# THE TASK
Copy, from the material below, each line that contains the word "objects".

======== EXTRACTED INFORMATION

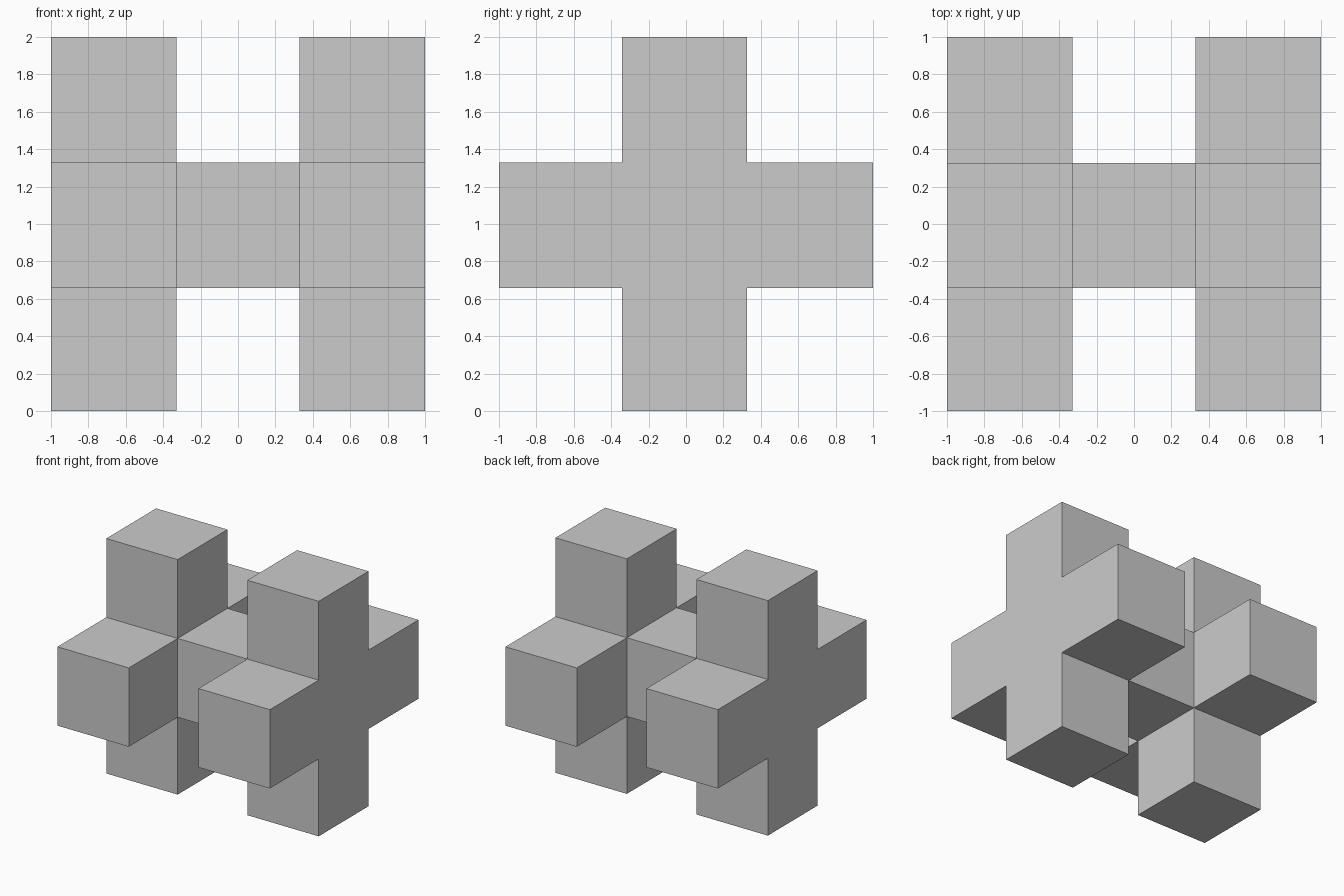
import bpy, bmesh
from math import radians

if "Cube" in bpy.data.objects:
    bpy.data.objects.remove(bpy.data.objects["Cube"])

# Grid lines that split the block into 3 x 3 x 3 cells
CUTS = ((-1, -0.328, 0.328, 1), (-1, -0.343, 0.327, 1), (0, 0.658, 1.329, 2))

# Two plus-shaped slabs (left and right) joined by a central bar
plus = [(1, 1), (0, 1), (2, 1), (1, 0), (1, 2)]
cells = {(i, j, k) for i in (0, 2) for j, k in plus} | {(1, 1, 1)}

bm = bmesh.new()
for cell in cells:
    for axis in range(3):
        for side in (0, 1):
            neighbour = list(cell)
            neighbour[axis] += 2 * side - 1
            if tuple(neighbour) in cells:
                continue
            # Exposed cell wall
            u, v = (axis + 1) % 3, (axis + 2) % 3
            corners = []
            for du, dv in ((0, 0), (1, 0), (1, 1), (0, 1)):
                idx = list(cell)
                idx[axis] += side
                idx[u] += du
                idx[v] += dv
                corners.append(bm.verts.new([CUTS[a][idx[a]] for a in range(3)]))
            bm.faces.new(corners if side else corners[::-1])

# Weld the walls and merge coplanar faces
bmesh.ops.remove_doubles(bm, verts=bm.verts[:], dist=1e-4)
bmesh.ops.dissolve_limit(bm, angle_limit=radians(1), verts=bm.verts[:], edges=bm.edges[:])
bmesh.ops.recalc_face_normals(bm, faces=bm.faces[:])

mesh = bpy.data.meshes.new("double_cross_block")
bm.to_mesh(mesh)
bm.free()
bpy.context.collection.objects.link(bpy.data.objects.new("double_cross_block", mesh))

================

# RESPONSE AREA
if "Cube" in bpy.data.objects:
    bpy.data.objects.remove(bpy.data.objects["Cube"])
bpy.context.collection.objects.link(bpy.data.objects.new("double_cross_block", mesh))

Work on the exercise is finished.